Transformation of the Day: Lagacia lost 58 pounds. She is no stranger to the ups and downs of releasing the weight. This time, she decided that she didn’t want her journey to be miserable. She shared with us the powerful rules and tools she used to achieve lasting success. Check out her story.
Starting date and weight: October 2015 at 218 pounds
Goal date and weight: June 2017 at 160 pounds
Total loss: 58 pounds
Let me start by saying that I’ve been at my current weight twice. The first time in 2006 and second time in 2013. I used to believe that I didn’t have a problem losing weight. Instead, I felt that I had a problem keeping it off. So, I would continually do the same thing to lose and try different things to maintain the weight loss. I would be miserable while losing. Essentially, I rid myself of my social life out of fear that I would overeat or “cheat”. I totally cut out all of my favorite foods, and ate foods that I didn’t like because of the supposed health benefits. I also worked out incessantly. Some days I would cry myself to sleep. Of course, after all of this, the weight would fall off slowly but eventually come back because I would simply get tired of being miserable.
This time, when I decided to lose weight, I vowed to myself that I would change a few things.
- There will be no deprivation. Instead, I would learn how to balance.
- If I’m not going to give something up for a lifetime, then I’m not giving it up temporarily just to lose weight.
- Speed of weight loss is unimportant.
- I’d focus on my victories off the scale, no matter how small they may seem.
- I’d treat the journey as if I was already at my goal rather than waiting until I got there to teach myself all new habits.
- I’d realize that when I stumble, it doesn’t make me a failure… it makes me human.
- I’d work primarily on strengthening my mind and secondarily on decreasing my waistline.
Now, I can honestly say that this is the first time I’ve truly enjoyed my journey. No tears of unhappiness, disappointment, or frustration have been shed. I am proud to say that I reached my goal in June and have successfully – and happily – kept the weight off.
I started this journey by joining a gym in October 2015 with a target of working out at least 3 times a week. I also tracked my food intake using My Fitness Pal. I lost 11 pounds on my own before deciding to rejoin Weight Watchers in May 2016. Essentially, I rejoined to support a friend who wanted to join and was curious about the program. I reached Weight Watchers’ Lifetime status in June 2017. That means I don’t have to pay for the meetings and eTools as long as I do not go 2 lbs or more over my goal weight. Lifetime status continues to be a source of motivation.
For workouts, I try to exercise 3-4 times a week, doing either HIIT cardio or strength training. Honestly, I haven’t been very regimented in that regard. These days, however, I am in the midst of a 12 week free program from Bodybuilding.com to work more on my tightening and toning.
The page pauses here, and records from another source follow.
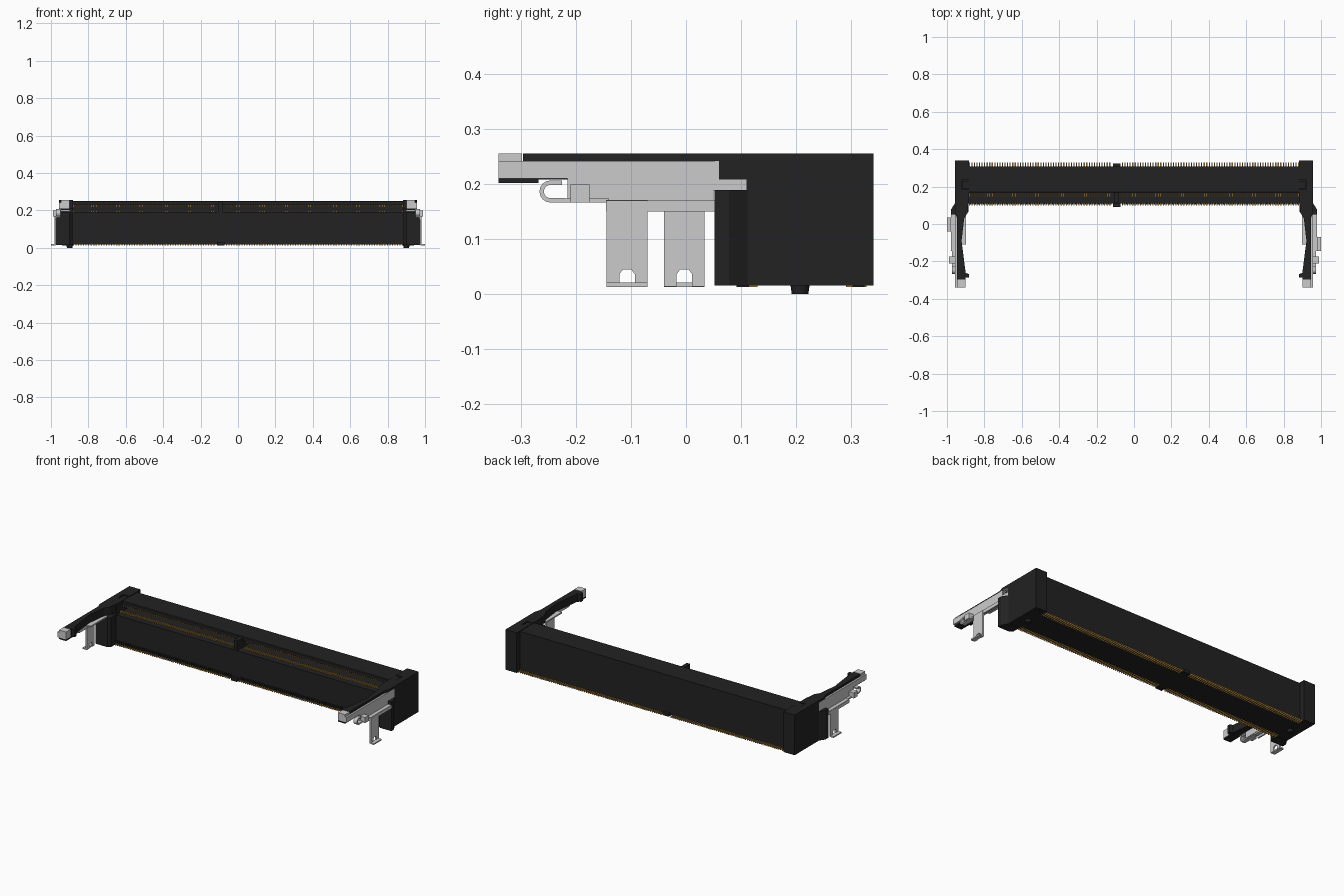
import bpy, bmesh, math

if "Cube" in bpy.data.objects:
    bpy.data.objects.remove(bpy.data.objects["Cube"])

def material(name, rgb):
    m = bpy.data.materials.new(name)
    m.diffuse_color = (*rgb, 1)
    m.use_nodes = True
    m.node_tree.nodes["Principled BSDF"].inputs["Base Color"].default_value = m.diffuse_color
    return m

BLACK = material("black plastic", (0.016, 0.016, 0.016))
SILVER = material("silver metal", (0.6, 0.6, 0.6))
GOLD = material("gold contact", (0.5, 0.28, 0.06))

def finish(name, bm, mat):
    bmesh.ops.recalc_face_normals(bm, faces=bm.faces)
    me = bpy.data.meshes.new(name)
    bm.to_mesh(me)
    bm.free()
    me.materials.append(mat)
    ob = bpy.data.objects.new(name, me)
    bpy.context.collection.objects.link(ob)
    return ob

def add_box(bm, x0, x1, y0, y1, z0, z1):
    vs = bmesh.ops.create_cube(bm, size=1)["verts"]
    for v in vs:
        v.co = (x0 if v.co.x < 0 else x1, y0 if v.co.y < 0 else y1, z0 if v.co.z < 0 else z1)

def boxes(name, mat, *dims):
    bm = bmesh.new()
    for d in dims:
        add_box(bm, *d)
    return finish(name, bm, mat)

def prism(name, mat, pts, lo, hi, axis, s=1):
    """Extrude a profile: axis 'x' takes (y, z) points, axis 'z' takes (x, y) points."""
    bm = bmesh.new()
    def at(p, h):
        return (s * h, p[0], p[1]) if axis == "x" else (s * p[0], p[1], h)
    a = [bm.verts.new(at(p, lo)) for p in pts]
    b = [bm.verts.new(at(p, hi)) for p in pts]
    bm.faces.new(a)
    bm.faces.new(b)
    for i in range(len(pts)):
        j = (i + 1) % len(pts)
        bm.faces.new((a[i], a[j], b[j], b[i]))
    return finish(name, bm, mat)

# Main housing with the card slot
prism("housing", BLACK, [(.11, .018), (.307, .018), (.307, .251), (.172, .251), (.168, .247),
      (.168, .228), (.27, .228), (.27, .19), (.11, .19)], -.885, .885, "x")

# Key that divides the slot, and small standoffs below
boxes("slot_key", BLACK, (-.106, -.084, .112, .28, .185, .247))
boxes("standoffs", BLACK, *[(x - .02, x + .02, y - .011, y + .011, .013, .03)
      for x in (-.92, -.092, .92) for y in (.103, .313)])

# Contact rows: slot springs and solder tails, skipping the key
pitch = .01365
xs = [(i - 64.5) * pitch for i in range(130)]
xs = [x for x in xs if not -.12 < x < -.064]
w = .003
rows = {
    "lower_contacts": (.145, .166, .18, .2),
    "upper_contacts": (.174, .2, .216, .235),
    "front_tails": (.099, .13, .013, .022),
    "back_tails": (.29, .328, .013, .022),
}
for name, d in rows.items():
    boxes(name, GOLD, *[(x - w, x + w, *d) for x in xs])
# Plastic ribs along the front lip
boxes("front_ribs", BLACK, *[(x + .004, x + .0095, .104, .12, .02, .04) for x in xs])

def mbox(name, mat, s, *dims):
    return boxes(name, mat, *[(min(s * a, s * b), max(s * a, s * b), *r) for a, b, *r in dims])

for s, side in ((1, "right"), (-1, "left")):
    # End block with a shallow pocket in its top
    end = mbox(side + "_end_block", BLACK, s, (.882, .957, .11, .34, .015, .255))
    cut = mbox(side + "_pocket_cutter", BLACK, s, (.87, .922, .185, .235, .225, .3))
    cut.hide_render = True
    cut.hide_set(True)
    mod = end.modifiers.new("pocket", "BOOLEAN")
    mod.operation, mod.solver, mod.object = "DIFFERENCE", "EXACT", cut
    mbox(side + "_pocket_tongue", BLACK, s, (.886, .917, .19, .23, .22, .252))

    # Flared foot of the end block
    prism(side + "_flare", BLACK, [(.885, .112), (.957, .112), (.978, .078), (.978, .052),
          (.9, .052), (.885, .065)], .015, .189, "z", s)

    # Locating post
    bm = bmesh.new()
    bmesh.ops.create_cone(bm, cap_ends=True, segments=24, radius1=.015, radius2=.018, depth=.02)
    bmesh.ops.translate(bm, verts=bm.verts, vec=(s * .9, .207, .01))
    finish(side + "_post", bm, BLACK)

    # Plastic latch arm with its nub
    prism(side + "_arm", BLACK, [(.957, .115), (.957, .06), (.946, .03), (.946, -.296), (.9, -.296),
          (.9, -.287), (.882, -.285), (.882, -.268), (.9, -.262), (.922, -.09), (.908, .03),
          (.89, .06), (.885, .115)], .208, .255, "z", s)
    mbox(side + "_arm_chin", BLACK, s, (.9, .947, -.34, -.268, .201, .21))

    # Metal side sheet of the arm
    prism(side + "_side_sheet", SILVER, [(-.34, .21), (-.215, .21), (-.215, .17), (.05, .17),
          (.05, .188), (.11, .188), (.11, .241), (-.34, .241)], .946, .957, "x", s)
    # Metal tip, wrapped around the end of the arm
    mbox(side + "_tip", SILVER, s, (.9, .947, -.34, -.298, .21, .255))
    # Inner metal strip below the arm
    mbox(side + "_inner_strip", SILVER, s, (.898, .947, -.11, .05, .195, .203))

    # Flange, curled spring and side bump
    mbox(side + "_flange", SILVER, s, (.948, .978, -.145, .052, .162, .171),
         (.97, .979, -.145, .052, .15, .168))
    def arc(r):
        return [(-.246 - r * math.sin(a), .186 + r * math.cos(a))
                for a in (math.pi * k / 8 for k in range(9))]
    prism(side + "_curl", SILVER, [(-.225, .206), *arc(.02), (-.14, .166), (-.14, .173),
          *reversed(arc(.012)), (-.225, .198)], .95, .973, "x", s)
    mbox(side + "_bump", SILVER, s, (.95, .988, -.21, -.175, .166, .199))

    # Solder leg: sheet with a notch, ending in an outward foot
    c = -.107 if s > 0 else -.003
    prism(side + "_leg", SILVER, [(c - .037, .014), (c - .014, .014), (c - .014, .036), (c - .008, .044),
          (c + .008, .044), (c + .014, .036), (c + .014, .014), (c + .037, .014),
          (c + .037, .17), (c - .037, .17)], .972, .981, "x", s)
    mbox(side + "_leg_foot", SILVER, s, (.976, 1, c - .037, c + .037, .013, .021))
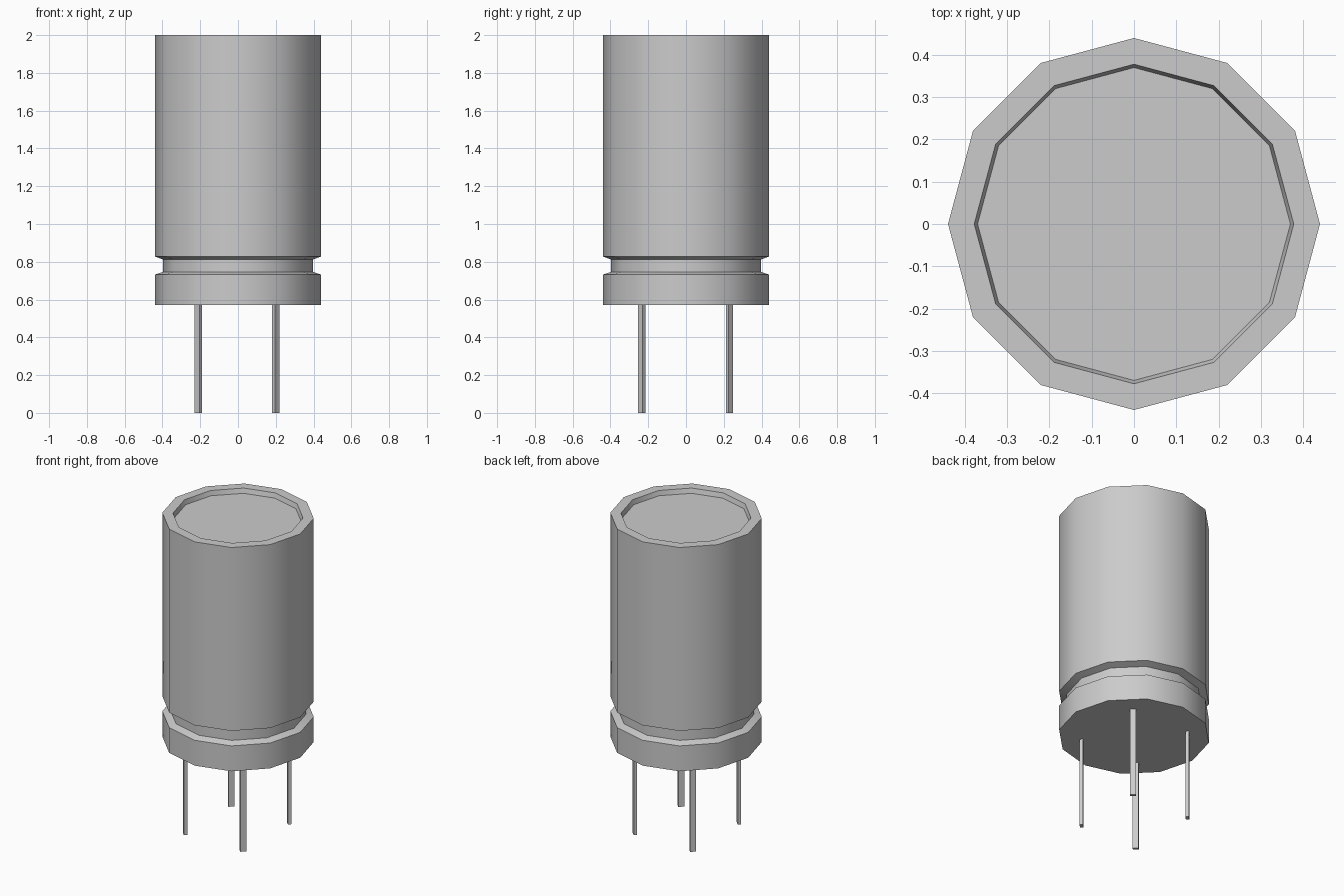
import bpy, bmesh, math
from mathutils import Matrix

cube = bpy.data.objects.get("Cube")
if cube:
    bpy.data.objects.remove(cube, do_unlink=True)

SIDES = 12
BASE_Z = 0.57

grey = bpy.data.materials.new("light_grey_metal")
grey.use_nodes = True
colour = (0.6, 0.6, 0.6, 1)
grey.diffuse_color = colour
grey.node_tree.nodes["Principled BSDF"].inputs["Base Color"].default_value = colour


def make_object(name, bm):
    bmesh.ops.recalc_face_normals(bm, faces=bm.faces)
    mesh = bpy.data.meshes.new(name)
    bm.to_mesh(mesh)
    bm.free()
    mesh.materials.append(grey)
    obj = bpy.data.objects.new(name, mesh)
    bpy.context.collection.objects.link(obj)
    return obj


def lathe(name, profile):
    """Turn a (radius, height) profile into a capped, faceted solid."""
    bm = bmesh.new()
    rings = []
    for r, z in profile:
        angles = [math.tau * i / SIDES for i in range(SIDES)]
        rings.append([bm.verts.new((r * math.cos(a), r * math.sin(a), z)) for a in angles])
    for low, high in zip(rings, rings[1:]):
        for i in range(SIDES):
            j = (i + 1) % SIDES
            bm.faces.new((low[i], low[j], high[j], high[i]))
    bm.faces.new(rings[0])
    bm.faces.new(rings[-1])
    return make_object(name, bm)


# Can: base band, crimped groove, tall sleeve, rim and recessed lid
can = lathe("can", [
    (0.44, BASE_Z), (0.44, 0.732), (0.396, 0.747), (0.396, 0.812),
    (0.44, 0.828), (0.44, 2.0), (0.378, 2.0), (0.37, 1.97),
])
bpy.context.view_layer.objects.active = can
can.select_set(True)
bpy.ops.object.shade_smooth_by_angle(angle=math.radians(40))

# Four flat pins, each with its broad side facing outwards
for side, x in (("right", -0.21), ("left", 0.2)):
    for end, y in (("front", -0.235), ("back", 0.23)):
        bm = bmesh.new()
        bmesh.ops.create_cube(bm, size=1)
        turn = math.radians(45 if x * y > 0 else -45)
        bm.transform(Matrix.Translation((x, y, BASE_Z / 2))
                     @ Matrix.Rotation(turn, 4, "Z")
                     @ Matrix.Diagonal((0.02, 0.035, BASE_Z, 1)))
        make_object(f"{end}_{side}_pin", bm)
Biggest Lesson Learned: It’s funny how it just clicked into my head one day that I needn’t be perfect all the time in order to get the results I seek. Consistency is essential for long-lasting results, not perfection. I’ve had days where I ate more than my food intake goals. I’ve had full weeks where I didn’t track my intake at all. I’ve had weekly weigh-ins where I’ve gained. I’ve had weeks where I didn’t work out at all. I’ve given into temptations. I’ve made plans to be on track while on a vacation or at an event… and then didn’t.
Through all of this, I have never “restarted”. It’s all a part of the same journey, and that same journey will last a lifetime. For me, steering off a perfect path and getting back on track is not considered a restart. There will be ups and downs. I will slip and that’s ok. What separates successful from unsuccessful is what I choose to do after a slip.
Advice for other people who want to lose weight: Negative talk serves absolutely no purpose in the short or long term. Practice getting away from those thoughts. I’ve been there. Looking back, it was no fun and certainly unnecessary. Now don’t get me wrong, from time to time those thoughts creep back in but they don’t stay overnight… not even on the couch! They gots to go! No freeloading!
Be kind to yourself. It really makes a world of a difference in how much you enjoy the journey. Happiness is not a destination, and trying to reach the unreachable expectation of perfection isn’t going to get you there. It will just drive you closer to the brink of insanity. You can experience happiness when you decide that, in this moment, there is no better time to be happy. That means unconditionally accepting yourself in this moment and moving forward, just the way you are – flaws and all.